Pharmacodynamic study results indicated that the AGM–NLCs were more efficacious than pure drug and marketed product.

Pharmacokinetic study results indicated that Cmax, AUC, and oral bioavailability of AGM–NLCs was higher compared with a pure drug and marketed product (Table 2). Oral bioavailability of AGM–NLCs was increased by 6.5-fold.

Table 2 Pharmacokinetic parameters
Note: Data presented as mean ± SD.
Abbreviations: AGM, agomelatine; NLC, nanostructured lipid carrier.

Haemolytic study

Results of the percentage hemolysis showed that AGM–NLCs were not toxic.

Stability study

Results of the stability study showed that AGM–NLCs were stable for up to 45 days (Table 3).

Table 3 AGM–NLCs stability study

Conclusion

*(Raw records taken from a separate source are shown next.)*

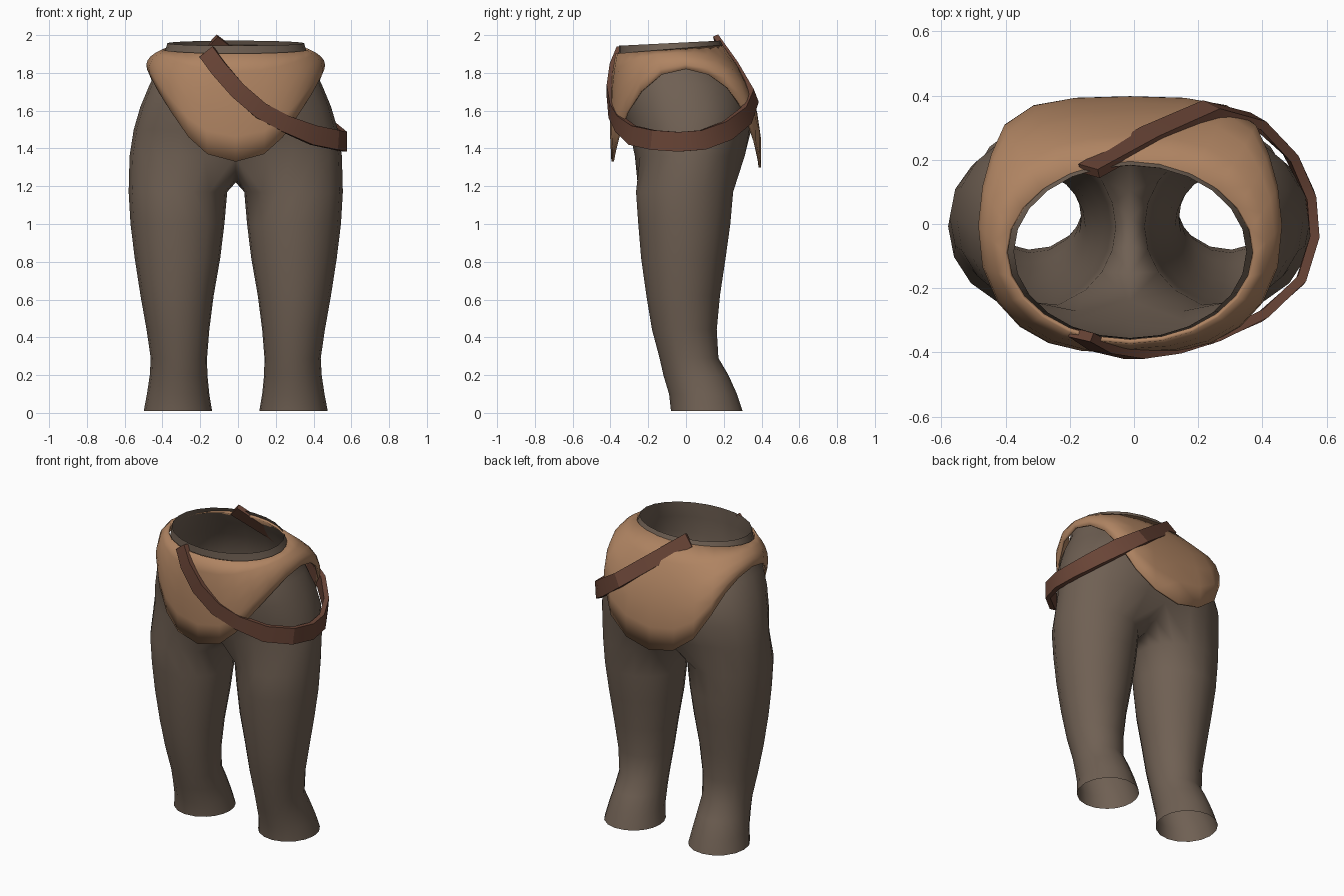
import bpy, bmesh, math
from mathutils import Vector

if "Cube" in bpy.data.objects:
    bpy.data.objects.remove(bpy.data.objects["Cube"])

CX = -0.012  # shared centre line of the clothing


def material(name, rgb):
    m = bpy.data.materials.new(name)
    m.diffuse_color = (*rgb, 1)
    m.use_nodes = True
    m.node_tree.nodes["Principled BSDF"].inputs["Base Color"].default_value = m.diffuse_color
    return m


GREY = material("grey_brown_cloth", (0.16, 0.117, 0.087))
TAN = material("tan_leather", (0.43, 0.23, 0.122))
BROWN = material("dark_brown_leather", (0.14, 0.058, 0.037))


def loft(name, rings, mat, closed=False, caps=False):
    """Bridge equal-length rings of points with quads."""
    bm = bmesh.new()
    rows = [[bm.verts.new(p) for p in r] for r in rings]
    n = len(rows[0])
    for a, b in zip(rows, rows[1:]):
        for i in range(n if closed else n - 1):
            j = (i + 1) % n
            bm.faces.new((a[i], a[j], b[j], b[i]))
    if caps:
        bm.faces.new(rows[0])
        bm.faces.new(rows[-1])
    bmesh.ops.recalc_face_normals(bm, faces=bm.faces)
    return finish(name, bm, mat)


def finish(name, bm, mat):
    me = bpy.data.meshes.new(name)
    bm.to_mesh(me)
    bm.free()
    me.materials.append(mat)
    ob = bpy.data.objects.new(name, me)
    bpy.context.collection.objects.link(ob)
    return ob


def smooth(ob, angle):
    bpy.ops.object.select_all(action='DESELECT')
    ob.select_set(True)
    bpy.context.view_layer.objects.active = ob
    bpy.ops.object.shade_smooth_by_angle(angle=math.radians(angle))


def mirror(ob):
    ob.location.x = CX
    m = ob.modifiers.new("mirror", 'MIRROR')
    m.use_clip = True
    m.merge_threshold = 0.002


def spow(v, e):
    return math.copysign(abs(v) ** e, v)


# Trousers: one leg as closed rings, joined at the crotch to half pelvis rings
OUT, INN = 13, 5
LEG = [  # z, inner x, outer x, front y, back y
    (0.01, 0.125, 0.487, -0.08, 0.30), (0.10, 0.14, 0.47, -0.09, 0.27),
    (0.20, 0.15, 0.455, -0.12, 0.225), (0.29, 0.152, 0.45, -0.14, 0.172),
    (0.44, 0.14, 0.472, -0.18, 0.163), (0.62, 0.117, 0.504, -0.21, 0.18),
    (0.82, 0.082, 0.535, -0.238, 0.21), (1.00, 0.06, 0.557, -0.253, 0.235),
    (1.17, 0.045, 0.567, -0.265, 0.25)]
PELVIS = [  # z, half width, front y, back y, roundness
    (1.36, 0.562, -0.28, 0.32, 0.9), (1.50, 0.54, -0.31, 0.345, 0.87),
    (1.62, 0.505, -0.34, 0.335, 0.87), (1.74, 0.455, -0.36, 0.305, 0.9),
    (1.85, 0.393, -0.358, 0.24, 1), (1.957, 0.362, -0.355, 0.183, 1)]


def leg_ring(z, xi, xo, yf, yb):
    phis = [-130 + 260 * k / (OUT - 1) for k in range(OUT)]
    phis += [130 + 100 * k / (INN + 1) for k in range(1, INN + 1)]
    return [((xi + xo) / 2 + (xo - xi) / 2 * math.cos(math.radians(p)),
             (yf + yb) / 2 + (yb - yf) / 2 * math.sin(math.radians(p)), z) for p in phis]


def pelvis_ring(z, hx, yf, yb, e):
    pts = []
    for k in range(OUT):
        p = math.radians(-90 + 180 * k / (OUT - 1))
        x = 0 if k in (0, OUT - 1) else hx * spow(math.cos(p), e)
        y = (yf + yb) / 2 + (yb - yf) / 2 * spow(math.sin(p), e)
        tilt = 0.05 * (y + 0.09) if z > 1.9 else 0
        pts.append((x, y, z + tilt))
    return pts


bm = bmesh.new()
legs = [[bm.verts.new(p) for p in leg_ring(*r)] for r in LEG]
tops = [[bm.verts.new(p) for p in pelvis_ring(*r)] for r in PELVIS]
for v in (tops[0][0], tops[0][-1]):
    v.co.y *= 0.85
yb, yf = tops[0][-1].co.y, tops[0][0].co.y
saddle = []
for k in range(1, INN + 1):
    u = 2 * k / (INN + 1) - 1
    saddle.append(bm.verts.new((0, (yb + yf) / 2 - u * (yb - yf) / 2, 1.22 + 0.14 * u * u)))
rows = legs + [tops[0] + saddle]
for a, b in zip(rows, rows[1:]):
    for i in range(len(a)):
        j = (i + 1) % len(a)
        bm.faces.new((a[i], a[j], b[j], b[i]))
for a, b in zip(tops, tops[1:]):
    for i in range(OUT - 1):
        bm.faces.new((a[i], a[i + 1], b[i + 1], b[i]))
bmesh.ops.recalc_face_normals(bm, faces=bm.faces)
trousers = finish("trousers", bm, GREY)
smooth(trousers, 60)
mirror(trousers)

# Hip wrap: hem with front and back flaps, curved up to an oval waist
HEM = [(0, -.395, 1.33), (.15, -.388, 1.37), (.25, -.365, 1.46), (.34, -.315, 1.59),
       (.41, -.24, 1.70), (.457, -.13, 1.79), (.470, 0, 1.82), (.457, .12, 1.79),
       (.43, .22, 1.72), (.39, .31, 1.60), (.30, .37, 1.44), (.17, .393, 1.34),
       (0, .398, 1.30)]
columns = []
for k, h in enumerate(HEM):
    b = Vector(h)
    p = math.radians(-90 + 180 * k / (len(HEM) - 1))
    y = -0.09 + 0.283 * math.sin(p)
    t = Vector((0.388 * math.cos(p) if h[0] else 0, y, 1.925 + 0.08 * (y + 0.09)))
    c = Vector((max(b.x, t.x) + (0.02 if h[0] else 0), b.y * 1.06,
                b.z + 0.6 * (t.z - b.z)))
    columns.append([b * (1 - s) ** 2 + c * 2 * s * (1 - s) + t * s * s
                    for s in (i / 5 for i in range(6))])
wrap = loft("hip_wrap", columns, TAN)
# make sure the outside faces outward before thickening inward
me = wrap.data
if sum(f.normal.dot(f.center - Vector((0, 0, 1.6))) for f in me.polygons) < 0:
    me.flip_normals()
smooth(wrap, 50)
mirror(wrap)
sol = wrap.modifiers.new("thickness", 'SOLIDIFY')
sol.thickness = 0.014
sol.offset = -1

# Slanted belt: a flat band swept from the front waist round one hip to the back
PATH = [(-.165, -.345, 1.91), (-.10, -.385, 1.82), (0, -.405, 1.705), (.12, -.392, 1.60),
        (.25, -.355, 1.53), (.40, -.285, 1.47), (.52, -.175, 1.445), (.563, -.04, 1.435),
        (.55, .09, 1.445), (.485, .22, 1.495), (.38, .32, 1.575), (.24, .358, 1.675),
        (.05, .275, 1.82), (-.14, .165, 1.965)]
pts = [Vector(p) for p in PATH]
sections = []
for i, p in enumerate(pts):
    tan = (pts[min(i + 1, len(pts) - 1)] - pts[max(i - 1, 0)]).normalized()
    out = Vector((p.x / 0.33, p.y / 0.16, 0)).normalized()
    out.z = 1.6 * max(0, p.z - 1.6) if p.y > 0 else 0.0
    out = (out - tan * out.dot(tan)).normalized()
    side = out.cross(tan) * (0.052 if abs(p.x) > 0.3 else 0.045)
    o = out * 0.015
    sections.append([p + side + o, p + side - o, p - side - o, p - side + o])
belt = loft("slanted_belt", sections, BROWN, closed=True, caps=True)
smooth(belt, 25)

AGM was loaded into NLCs with the objective of enhancing its oral bioavailability. The in vivo studies indicated enhanced bioavailability of AGM–NLCs compared with AGM suspension and market formulation. The CLSM images revealed lymphatic uptake of AGM–NLCs. Therefore, it can be concluded that the NLCs enhanced the oral bioavailability of AGM (6.5-fold) by avoiding its first-pass metabolism by way of lymphatic uptake.

Acknowledgment

The authors would like to thank the staff from Ramanbhai Patel College of Pharmacy, CHARUSAT University, in particular the principal Dr RH Parikh and Mr Kiran Jani.

Disclosure

The authors report no conflicts of interest in this work.


References

1.

Sanad RA, Abdelmalak NS, Elbayoomy TS, Badawi AA. Formulation of a novel oxybenzone-loaded nanostructured lipid carriers (NLCs). AAPS PharmSciTech. 2010;11(4):1684–1694.

2.

Sahu MK, Soni GC, Prajapati SK. Formulation and characterization of topical nanostructured lipid carrier gel of flurbiprofen and its comparison with micellar gel preparation. World J Pharm Sci. 2012;1(3): 1235–1247.

3.

Zhang XY, Qiao H, Ni JM, Shi YB, Qiang Y. Preparation of isoliquiritigenin-loaded nanostructured lipid carrier and the in vivo evaluation in tumor-bearing mice. Eur J Pharm Sci. 2013;49(3):411–422.

Creative Commons License This work is published and licensed by Dove Medical Press Limited. The full terms of this license are available at https://www.dovepress.com/terms.php and incorporate the Creative Commons Attribution - Non Commercial (unported, v3.0) License. By accessing the work you hereby accept the Terms. Non-commercial uses of the work are permitted without any further permission from Dove Medical Press Limited, provided the work is properly attributed. For permission for commercial use of this work, please see paragraphs 4.2 and 5 of our Terms.

Download Article [PDF]